(TASK MATERIAL begins)

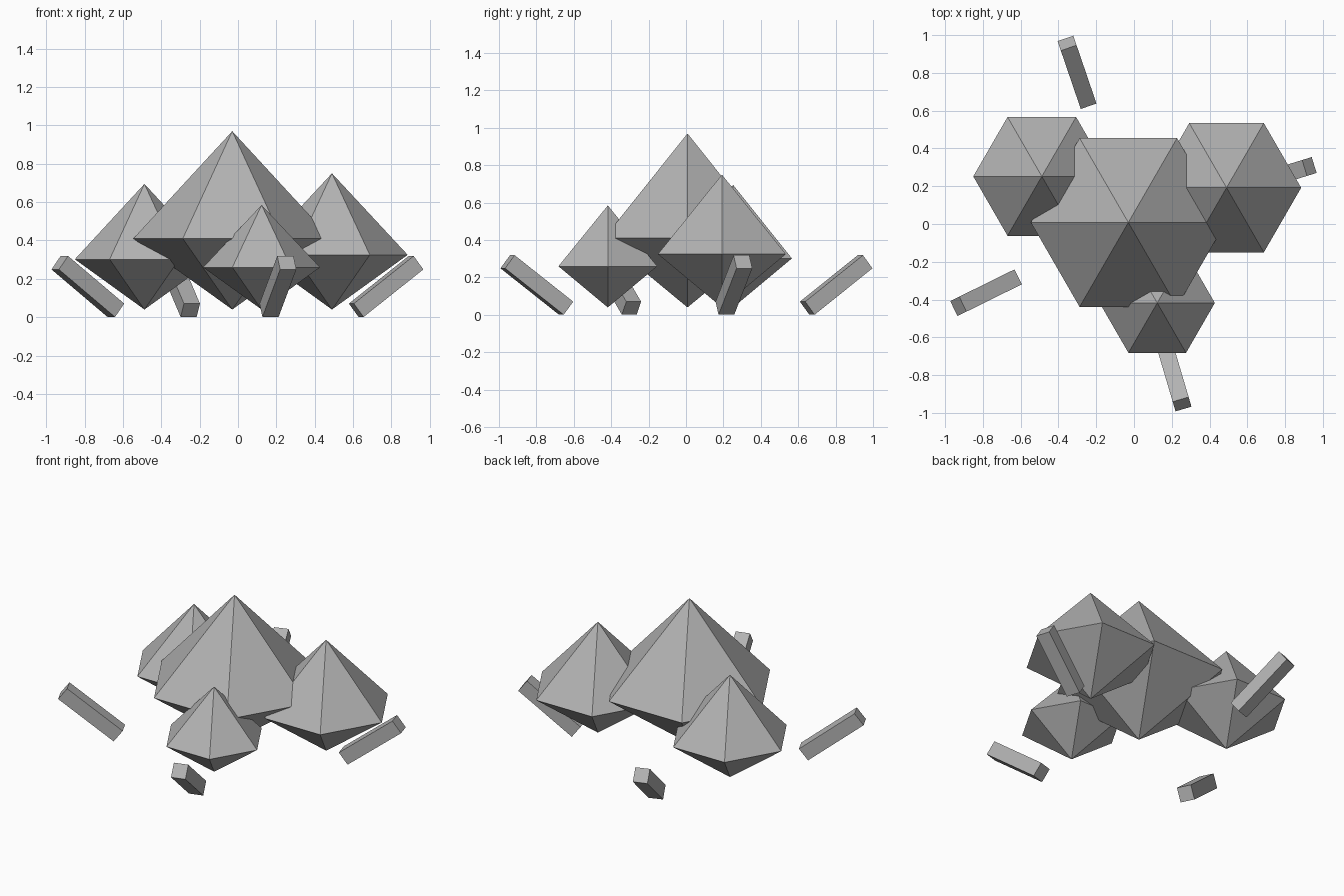
import bpy, bmesh, math
from mathutils import Matrix, Vector

if "Cube" in bpy.data.objects:
    bpy.data.objects.remove(bpy.data.objects["Cube"])

HUB = Vector((-0.03, 0.008, 0))
grey = bpy.data.materials.new("stone_grey")
grey.diffuse_color = (0.45, 0.45, 0.45, 1)
grey.use_nodes = True
grey.node_tree.nodes["Principled BSDF"].inputs["Base Color"].default_value = grey.diffuse_color


def finish(name, bm):
    bmesh.ops.recalc_face_normals(bm, faces=bm.faces)
    mesh = bpy.data.meshes.new(name)
    bm.to_mesh(mesh)
    bm.free()
    mesh.materials.append(grey)
    obj = bpy.data.objects.new(name, mesh)
    bpy.context.collection.objects.link(obj)
    return obj


def crystal(name, x, y, radius, z_girdle, z_top, z_bottom=0.04):
    """Six-sided double pyramid with a corner pointing along x."""
    bm = bmesh.new()
    ring = [bm.verts.new((radius * math.cos(i * math.pi / 3),
                          radius * math.sin(i * math.pi / 3), z_girdle)) for i in range(6)]
    for z in (z_top, z_bottom):
        tip = bm.verts.new((0, 0, z))
        for i in range(6):
            bm.faces.new((ring[i], ring[(i + 1) % 6], tip))
    finish(name, bm).location = (x, y, 0)


def shard(name, azimuth, length=0.41, width=0.088, tilt=0.65, distance=0.84):
    """Square bar rising away from the hub."""
    bm = bmesh.new()
    bmesh.ops.create_cube(bm, size=1, matrix=Matrix.Diagonal((length, width, width, 1)))
    obj = finish(name, bm)
    spot = HUB + Vector((distance * math.cos(azimuth), distance * math.sin(azimuth), 0.16))
    obj.matrix_world = (Matrix.Translation(spot) @ Matrix.Rotation(azimuth, 4, 'Z')
                        @ Matrix.Rotation(-tilt, 4, 'Y'))


# Crystal cluster
crystal("main_crystal", HUB.x, HUB.y, 0.516, 0.41, 0.97)
crystal("left_crystal", -0.488, 0.252, 0.363, 0.302, 0.695)
crystal("right_crystal", 0.49, 0.192, 0.395, 0.325, 0.75)
crystal("front_crystal", 0.123, -0.418, 0.305, 0.26, 0.585)

# Loose shards around the cluster
for i, angle in enumerate((0.3, 1.9, 3.6, 5.0)):
    shard(f"shard_{i + 1}", angle)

(TASK MATERIAL ends)

> TASK TO COMPLETE
What are the lines from the one with "0.363, 0.302, 0.695)" through the end of the records above? Set them down exactly, both ends included, and nothing else.

> WRITTEN REPLY
crystal("left_crystal", -0.488, 0.252, 0.363, 0.302, 0.695)
crystal("right_crystal", 0.49, 0.192, 0.395, 0.325, 0.75)
crystal("front_crystal", 0.123, -0.418, 0.305, 0.26, 0.585)

# Loose shards around the cluster
for i, angle in enumerate((0.3, 1.9, 3.6, 5.0)):
    shard(f"shard_{i + 1}", angle)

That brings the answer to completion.